Repeat exactly every line that comes at or after the line containing "one mesh from", through the end of the entries below.

--- START ---

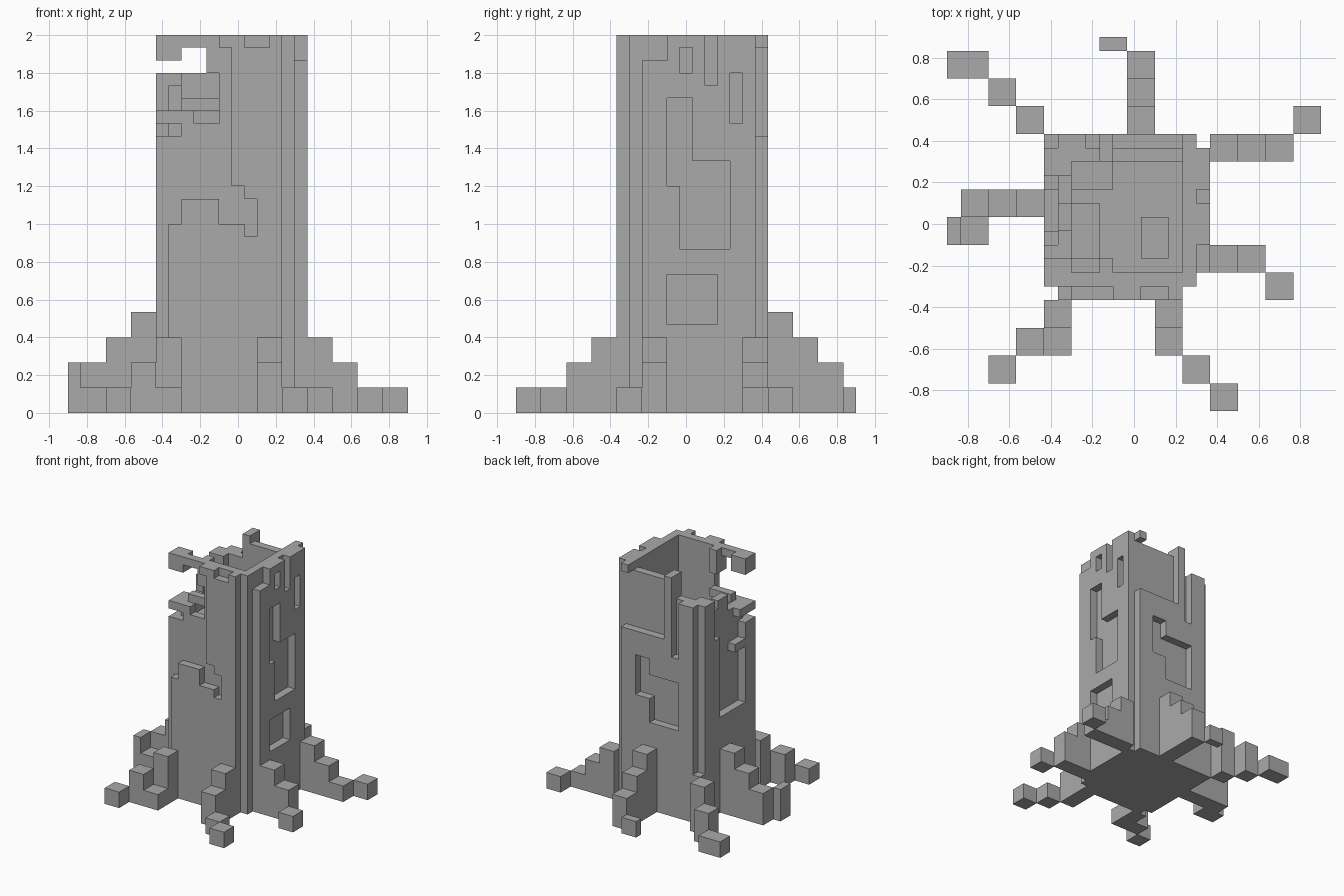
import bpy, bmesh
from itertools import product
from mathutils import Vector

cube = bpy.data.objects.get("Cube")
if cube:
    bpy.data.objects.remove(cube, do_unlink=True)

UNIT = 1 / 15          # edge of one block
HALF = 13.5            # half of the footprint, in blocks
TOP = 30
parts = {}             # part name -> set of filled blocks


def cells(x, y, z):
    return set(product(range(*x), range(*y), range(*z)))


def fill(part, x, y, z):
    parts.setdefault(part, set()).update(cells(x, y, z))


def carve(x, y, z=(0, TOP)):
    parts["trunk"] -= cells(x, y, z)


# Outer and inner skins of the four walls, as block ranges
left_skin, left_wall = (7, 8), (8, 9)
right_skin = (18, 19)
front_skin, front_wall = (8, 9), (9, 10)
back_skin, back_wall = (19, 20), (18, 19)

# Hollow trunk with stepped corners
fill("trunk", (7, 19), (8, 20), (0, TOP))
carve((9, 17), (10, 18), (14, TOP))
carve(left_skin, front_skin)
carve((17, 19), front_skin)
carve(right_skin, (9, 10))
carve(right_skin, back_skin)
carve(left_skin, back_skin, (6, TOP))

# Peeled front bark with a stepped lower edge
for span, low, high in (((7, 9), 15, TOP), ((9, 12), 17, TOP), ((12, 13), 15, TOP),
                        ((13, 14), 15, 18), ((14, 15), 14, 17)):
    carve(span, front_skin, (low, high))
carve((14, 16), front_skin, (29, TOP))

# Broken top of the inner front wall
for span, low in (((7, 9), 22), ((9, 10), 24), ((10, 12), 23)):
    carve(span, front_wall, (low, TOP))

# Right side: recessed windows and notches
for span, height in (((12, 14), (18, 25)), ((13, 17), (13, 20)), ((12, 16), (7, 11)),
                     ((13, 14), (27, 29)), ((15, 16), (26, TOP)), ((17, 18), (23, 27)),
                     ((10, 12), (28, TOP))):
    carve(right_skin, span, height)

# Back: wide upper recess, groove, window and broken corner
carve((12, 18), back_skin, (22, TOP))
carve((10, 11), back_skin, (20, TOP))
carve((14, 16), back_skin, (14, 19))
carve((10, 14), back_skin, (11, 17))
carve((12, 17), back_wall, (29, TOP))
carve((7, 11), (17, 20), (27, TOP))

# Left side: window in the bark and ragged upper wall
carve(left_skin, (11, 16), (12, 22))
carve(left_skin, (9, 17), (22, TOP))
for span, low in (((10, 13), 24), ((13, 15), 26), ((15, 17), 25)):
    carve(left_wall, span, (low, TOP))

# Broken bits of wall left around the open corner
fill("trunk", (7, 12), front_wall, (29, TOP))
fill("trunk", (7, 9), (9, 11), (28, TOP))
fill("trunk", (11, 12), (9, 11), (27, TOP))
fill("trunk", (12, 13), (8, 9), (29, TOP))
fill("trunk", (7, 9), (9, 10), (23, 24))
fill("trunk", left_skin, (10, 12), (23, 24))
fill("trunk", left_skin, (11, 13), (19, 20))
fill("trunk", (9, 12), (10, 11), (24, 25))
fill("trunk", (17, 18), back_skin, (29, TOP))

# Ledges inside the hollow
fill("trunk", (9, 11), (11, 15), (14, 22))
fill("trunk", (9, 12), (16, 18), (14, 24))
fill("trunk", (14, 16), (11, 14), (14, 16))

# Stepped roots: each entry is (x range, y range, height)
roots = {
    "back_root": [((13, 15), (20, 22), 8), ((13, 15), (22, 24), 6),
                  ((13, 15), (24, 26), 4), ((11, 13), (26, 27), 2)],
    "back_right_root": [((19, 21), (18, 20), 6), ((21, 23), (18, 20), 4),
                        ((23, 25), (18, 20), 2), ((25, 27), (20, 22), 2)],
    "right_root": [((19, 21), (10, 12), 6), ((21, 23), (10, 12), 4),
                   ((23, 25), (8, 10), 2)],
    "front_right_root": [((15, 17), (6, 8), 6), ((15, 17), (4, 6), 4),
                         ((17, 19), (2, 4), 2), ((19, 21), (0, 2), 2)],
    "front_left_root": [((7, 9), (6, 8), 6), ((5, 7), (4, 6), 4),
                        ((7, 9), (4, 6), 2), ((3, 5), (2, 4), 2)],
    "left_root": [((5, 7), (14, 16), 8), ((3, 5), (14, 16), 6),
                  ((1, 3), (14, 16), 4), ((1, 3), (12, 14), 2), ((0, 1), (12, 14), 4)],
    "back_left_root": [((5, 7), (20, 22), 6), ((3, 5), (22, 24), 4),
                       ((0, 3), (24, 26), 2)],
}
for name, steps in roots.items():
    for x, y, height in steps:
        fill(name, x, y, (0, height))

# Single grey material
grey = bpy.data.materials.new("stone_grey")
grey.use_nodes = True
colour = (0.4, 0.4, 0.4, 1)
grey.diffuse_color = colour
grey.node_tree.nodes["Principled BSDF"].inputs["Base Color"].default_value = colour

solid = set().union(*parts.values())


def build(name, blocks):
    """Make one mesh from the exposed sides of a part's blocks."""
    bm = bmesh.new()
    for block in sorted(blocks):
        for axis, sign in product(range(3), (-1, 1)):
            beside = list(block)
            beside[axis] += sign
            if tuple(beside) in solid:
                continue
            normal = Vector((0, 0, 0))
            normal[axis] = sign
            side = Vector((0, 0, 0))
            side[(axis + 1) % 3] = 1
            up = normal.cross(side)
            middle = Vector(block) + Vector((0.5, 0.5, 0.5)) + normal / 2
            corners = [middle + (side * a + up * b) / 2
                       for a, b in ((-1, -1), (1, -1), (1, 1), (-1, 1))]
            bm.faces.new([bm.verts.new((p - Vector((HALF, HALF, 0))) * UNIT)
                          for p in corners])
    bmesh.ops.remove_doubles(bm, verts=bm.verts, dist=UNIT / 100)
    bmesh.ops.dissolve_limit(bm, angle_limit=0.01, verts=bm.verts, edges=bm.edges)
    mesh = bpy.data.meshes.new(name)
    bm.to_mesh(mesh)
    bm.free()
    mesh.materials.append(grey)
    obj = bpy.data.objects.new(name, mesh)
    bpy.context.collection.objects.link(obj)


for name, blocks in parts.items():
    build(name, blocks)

--- END ---

**Task result:**
    """Make one mesh from the exposed sides of a part's blocks."""
    bm = bmesh.new()
    for block in sorted(blocks):
        for axis, sign in product(range(3), (-1, 1)):
            beside = list(block)
            beside[axis] += sign
            if tuple(beside) in solid:
                continue
            normal = Vector((0, 0, 0))
            normal[axis] = sign
            side = Vector((0, 0, 0))
            side[(axis + 1) % 3] = 1
            up = normal.cross(side)
            middle = Vector(block) + Vector((0.5, 0.5, 0.5)) + normal / 2
            corners = [middle + (side * a + up * b) / 2
                       for a, b in ((-1, -1), (1, -1), (1, 1), (-1, 1))]
            bm.faces.new([bm.verts.new((p - Vector((HALF, HALF, 0))) * UNIT)
                          for p in corners])
    bmesh.ops.remove_doubles(bm, verts=bm.verts, dist=UNIT / 100)
    bmesh.ops.dissolve_limit(bm, angle_limit=0.01, verts=bm.verts, edges=bm.edges)
    mesh = bpy.data.meshes.new(name)
    bm.to_mesh(mesh)
    bm.free()
    mesh.materials.append(grey)
    obj = bpy.data.objects.new(name, mesh)
    bpy.context.collection.objects.link(obj)


for name, blocks in parts.items():
    build(name, blocks)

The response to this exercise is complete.